__What the exercise asks__:
I'd like every line in the following listing that holds "sides" copied.

__Records shown__:
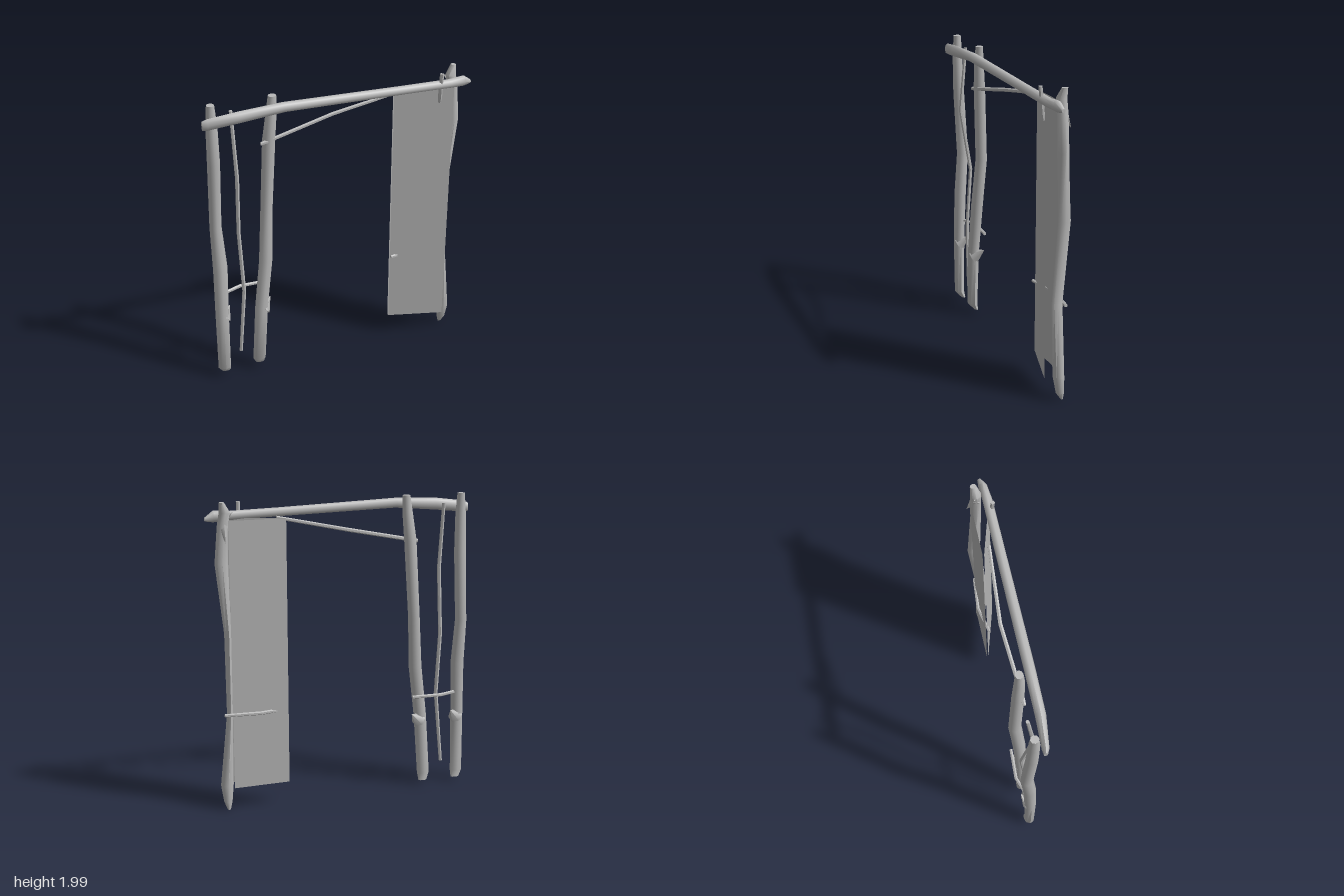
import * as THREE from 'three';
import { toCreasedNormals } from 'three/addons/utils/BufferGeometryUtils.js';

const wood = new THREE.MeshStandardMaterial({ color: 0xb8b8b8 });
wood.name = 'weathered grey wood';
const cloth = new THREE.MeshStandardMaterial({ color: 0xb4b4b4, side: THREE.DoubleSide });
cloth.name = 'grey hide';

// Crooked limb through sections [x, y, z, ru, rv], listed in rising order along its axis.
// Rings lie across that axis: for 'y' (ru along z, rv along x), for 'x' (ru along y, rv along z).
function limb(name, axis, sections, sides = 8) {
  const first = sections[0], last = sections[sections.length - 1];
  const rows = [[...first.slice(0, 3), 0, 0], ...sections, [...last.slice(0, 3), 0, 0]];
  const pos = [], idx = [];
  for (const [x, y, z, ru, rv = ru] of rows) {
    for (let j = 0; j < sides; j++) {
      const a = (j / sides) * Math.PI * 2;
      const u = Math.cos(a) * ru, v = Math.sin(a) * rv;
      if (axis === 'y') pos.push(x + v, y, z + u);
      else pos.push(x, y + u, z + v);
    }
  }
  for (let i = 0; i < rows.length - 1; i++) {
    for (let j = 0; j < sides; j++) {
      const k = (j + 1) % sides;
      const a = i * sides + j, b = i * sides + k, c = b + sides, d = a + sides;
      if (i > 0) idx.push(a, b, c);
      else idx.push(a, c, d);
      if (i > 0 && i < rows.length - 2) idx.push(a, c, d);
    }
  }
  const geo = new THREE.BufferGeometry();
  geo.setAttribute('position', new THREE.Float32BufferAttribute(pos, 3));
  geo.setIndex(idx);
  const mesh = new THREE.Mesh(toCreasedNormals(geo, 0.9), wood);
  mesh.name = name;
  return mesh;
}

// Short broken branch stub pointing from one place to another
function stub(name, from, to, radius) {
  const a = new THREE.Vector3(...from), b = new THREE.Vector3(...to);
  const dir = b.clone().sub(a);
  const mesh = new THREE.Mesh(new THREE.ConeGeometry(radius, dir.length(), 6), wood);
  mesh.position.copy(a).add(b).multiplyScalar(0.5);
  mesh.quaternion.setFromUnitVectors(new THREE.Vector3(0, 1, 0), dir.normalize());
  mesh.name = name;
  return mesh;
}

// Flat upright sheet between two points in plan
function sheet(name, [x0, z0], [x1, z1], y0, y1) {
  const mesh = new THREE.Mesh(new THREE.PlaneGeometry(Math.hypot(x1 - x0, z1 - z0), y1 - y0), cloth);
  mesh.position.set((x0 + x1) / 2, (y0 + y1) / 2, (z0 + z1) / 2);
  mesh.rotation.y = -Math.atan2(z1 - z0, x1 - x0);
  mesh.name = name;
  return mesh;
}

export function createModel() {
  const model = new THREE.Group();
  model.name = 'woodenFrame';

  // Three upright posts
  model.add(limb('outerPost', 'y', [
    [-0.81, 0.035, -0.03, 0.015, 0.03], [-0.825, 0.08, -0.01, 0.035, 0.043],
    [-0.82, 0.5, -0.01, 0.04, 0.045], [-0.81, 0.85, -0.02, 0.042, 0.048],
    [-0.817, 1.15, -0.045, 0.042, 0.039], [-0.81, 1.6, -0.02, 0.04, 0.041],
    [-0.81, 1.85, -0.015, 0.036, 0.037], [-0.81, 1.99, -0.015, 0.026, 0.025],
  ]));
  model.add(limb('innerPost', 'y', [
    [-0.57, 0.04, -0.03, 0.015, 0.03], [-0.58, 0.09, -0.01, 0.036, 0.044],
    [-0.55, 0.5, -0.01, 0.04, 0.045], [-0.505, 0.85, -0.02, 0.042, 0.046],
    [-0.48, 1.2, -0.045, 0.042, 0.041], [-0.455, 1.7, -0.025, 0.04, 0.043],
    [-0.437, 1.88, -0.015, 0.034, 0.036], [-0.428, 1.99, -0.015, 0.025, 0.027],
  ]));
  model.add(limb('doorPost', 'y', [
    [0.785, 0.008, -0.035, 0.008, 0.01], [0.787, 0.06, -0.02, 0.028, 0.028],
    [0.788, 0.17, -0.008, 0.037, 0.042], [0.758, 0.65, -0.005, 0.037, 0.019],
    [0.767, 1.18, -0.04, 0.042, 0.022], [0.788, 1.62, -0.012, 0.034, 0.043],
    [0.775, 1.85, -0.01, 0.035, 0.035], [0.76, 1.93, -0.01, 0.033, 0.036],
    [0.78, 1.995, -0.02, 0.02, 0.016],
  ]));

  // Branch stubs on the posts
  model.add(stub('outerPostStub', [-0.81, 0.47, -0.015], [-0.752, 0.53, -0.06], 0.05));
  model.add(stub('innerPostStub', [-0.54, 0.47, -0.015], [-0.47, 0.53, -0.06], 0.05));
  model.add(stub('doorPostStub', [0.77, 1.86, -0.01], [0.77, 1.75, -0.07], 0.035));
  model.add(stub('doorPostSpike', [0.775, 1.88, -0.01], [0.715, 1.935, -0.03], 0.03));

  // Crossbeam lashed in front of the posts
  model.add(limb('crossbeam', 'x', [
    [-0.88, 1.89, 0.035, 0.03, 0.012], [-0.85, 1.895, 0.04, 0.037, 0.022],
    [-0.66, 1.917, 0.055, 0.039, 0.032], [-0.38, 1.935, 0.055, 0.032, 0.033],
    [0.4, 1.912, 0.053, 0.028, 0.031], [0.72, 1.903, 0.053, 0.029, 0.03],
    [0.82, 1.903, 0.045, 0.036, 0.027], [0.875, 1.888, 0.035, 0.012, 0.012],
  ]));

  // Thin crooked stick hanging between the two paired posts
  model.add(limb('hangingStick', 'y', [
    [-0.70, 0.165, -0.03, 0.011], [-0.663, 0.65, -0.01, 0.013], [-0.67, 1.07, -0.045, 0.013],
    [-0.68, 1.5, 0.02, 0.013], [-0.685, 1.93, -0.025, 0.011],
  ], 6));

  // Small rungs behind the posts
  model.add(limb('pairedPostRung', 'x', [
    [-0.8, 0.65, -0.03, 0.012], [-0.67, 0.65, -0.075, 0.012], [-0.47, 0.65, -0.065, 0.011],
  ], 6));
  model.add(limb('doorRung', 'x', [
    [0.385, 0.65, -0.025, 0.011], [0.435, 0.648, -0.035, 0.012],
    [0.57, 0.65, -0.065, 0.012], [0.8, 0.65, -0.045, 0.011],
  ], 6));

  // Diagonal brace
  model.add(limb('diagonalBrace', 'x', [
    [-0.515, 1.69, 0, 0.012], [-0.48, 1.697, 0, 0.013], [-0.03, 1.79, -0.035, 0.013],
    [0.43, 1.885, 0, 0.011],
  ], 6));

  // Peg over the beam
  model.add(limb('peg', 'y', [
    [0.658, 1.78, 0.05, 0.007], [0.657, 1.81, 0.055, 0.013], [0.655, 1.985, 0.072, 0.013],
  ], 6));

  // Hide hung as a narrow wedge: slanted front sheet and flat back sheet
  model.add(sheet('frontHide', [0.385, -0.04], [0.748, 0.068], 0.155, 1.885));
  model.add(sheet('backHide', [0.382, -0.05], [0.748, -0.05], 0.155, 1.885));
  return model;
}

__Response box__:
function limb(name, axis, sections, sides = 8) {
    for (let j = 0; j < sides; j++) {
      const a = (j / sides) * Math.PI * 2;
    for (let j = 0; j < sides; j++) {
      const k = (j + 1) % sides;
      const a = i * sides + j, b = i * sides + k, c = b + sides, d = a + sides;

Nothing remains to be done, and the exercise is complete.